Influenza (flu) and COVID-19 are both contagious respiratory illnesses, but they are caused by different viruses. COVID-19 is caused by infection with a coronavirus, and flu is caused by infection with an influenza virus.
COVID-19 symptoms generally appear two to 14 days after exposure to SARS-CoV-2. Flu symptoms usually appear about one to four days after exposure to an influenza virus. Both COVID-19 and flu can have varying degrees of signs and symptoms, ranging from no symptoms to severe symptoms. COVID-19 and the flu may cause similar symptoms making it difficult to differentiate based on symptoms alone.

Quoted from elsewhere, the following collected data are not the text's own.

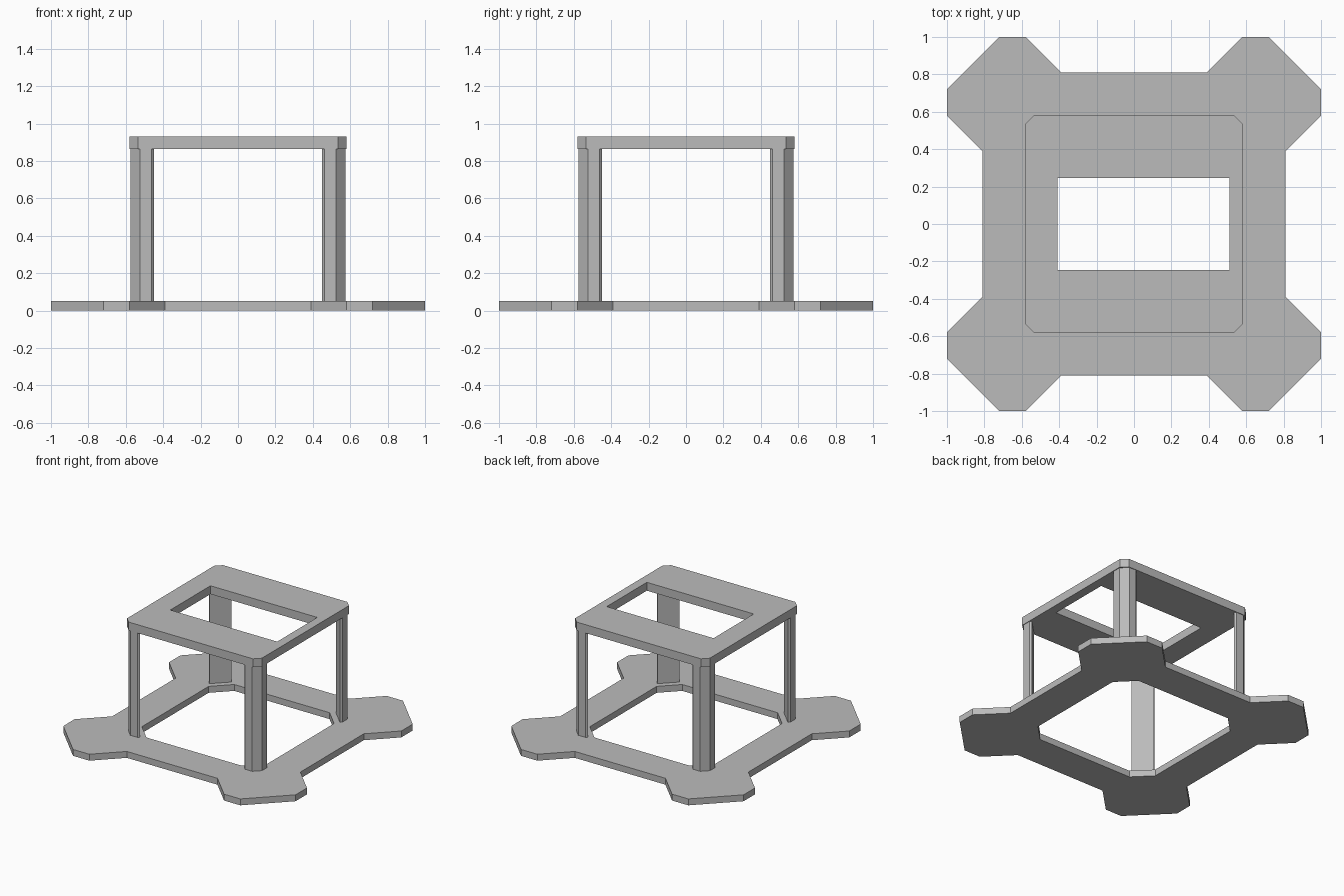
import bpy
import bmesh

cube = bpy.data.objects.get("Cube")
if cube:
    bpy.data.objects.remove(cube, do_unlink=True)

# Single plain grey for the whole stand
grey = bpy.data.materials.new("plain_grey")
grey.use_nodes = True
grey.diffuse_color = (0.5, 0.5, 0.5, 1)
grey.node_tree.nodes["Principled BSDF"].inputs["Base Color"].default_value = grey.diffuse_color


def turn(points, quarters):
    """Rotate outline points about the centre by quarter turns."""
    for _ in range(quarters):
        points = [(-y, x) for x, y in points]
    return points


def ring(corner):
    """Closed outline from one corner repeated four times."""
    return [p for q in range(4) for p in turn(corner, q)]


def slab(name, loops, bottom, top):
    """Extrude an outline, with optional hole outlines, between two heights."""
    bm = bmesh.new()
    for loop in loops:
        verts = [bm.verts.new((x, y, bottom)) for x, y in loop]
        for i, v in enumerate(verts):
            bm.edges.new((verts[i - 1], v))
    bmesh.ops.triangle_fill(bm, edges=bm.edges[:], use_beauty=True)
    result = bmesh.ops.extrude_face_region(bm, geom=bm.faces[:], use_keep_orig=True)
    lifted = [g for g in result["geom"] if isinstance(g, bmesh.types.BMVert)]
    bmesh.ops.translate(bm, verts=lifted, vec=(0, 0, top - bottom))
    bmesh.ops.recalc_face_normals(bm, faces=bm.faces[:])
    mesh = bpy.data.meshes.new(name)
    bm.to_mesh(mesh)
    bm.free()
    mesh.materials.append(grey)
    obj = bpy.data.objects.new(name, mesh)
    bpy.context.collection.objects.link(obj)
    return obj


BASE_TOP, PLATE_BOTTOM, PLATE_TOP = 0.05, 0.865, 0.93

# Base frame with four flared feet and a chamfered opening
foot = [(0.81, 0.39), (1, 0.58), (1, 0.72), (0.72, 1), (0.58, 1), (0.39, 0.81)]
opening = [(0.54, 0.41), (0.41, 0.54)]
slab("base_frame", [ring(foot), ring(opening)], 0, BASE_TOP)

# Corner posts, six-sided with a flat inner face
post = [(0.575, 0.525), (0.525, 0.575), (0.463, 0.575),
        (0.45, 0.562), (0.562, 0.45), (0.575, 0.463)]
for q, place in enumerate(("back_left", "back_right", "front_right", "front_left")):
    slab(place + "_post", [turn(post, q)], BASE_TOP, PLATE_BOTTOM)

# Top plate with an off-centre rectangular window
plate_corner = [(0.58, 0.535), (0.535, 0.58)]
window = [(-0.41, -0.247), (0.51, -0.247), (0.51, 0.247), (-0.41, 0.247)]
slab("top_plate", [ring(plate_corner), window], PLATE_BOTTOM, PLATE_TOP)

Because of the similarities, testing is imperative to confirm a diagnosis and determine the correct course of treatment. However, there are some differences.
|Symptom or sign||COVID-19||Flu|
|Runny or stuffy nose||Usually||Usually|
|Fever||Usually||Usually — not always|
|Nausea or vomiting||Sometimes||Sometimes (more common in children)|
|Diarrhea||Sometimes||Sometimes (more common in children)|
|Shortness of breath or difficulty breathing||Usually||Usually|
|New loss of taste or smell||Usually (early — often without a runny or stuffy nose)||Rarely|
Flu: Your healthcare provider might recommend the following to relieve symptoms and support your body’s natural defenses such as: taking medication, like acetaminophen or ibuprofen to reduce fever, drinking water or receiving intravenous fluids to stay hydrated, and getting plenty of rest to help the body fight the virus. Prescription influenza antiviral medications are FDA-approved to treat the flu.
COVID-19: Your healthcare provider might recommend the following to relieve symptoms and support your body’s natural defenses such as: taking medications, like acetaminophen or ibuprofen, to reduce fever, drinking water or receiving intravenous fluids to stay hydrated, and getting plenty of rest to help the body fight the virus. The FDA has issued EUAs for a number of monoclonal antibodies that help you get over your infection faster and decrease your chance of being hospitalized. https://allymedical.com/monoclonal-antibodies/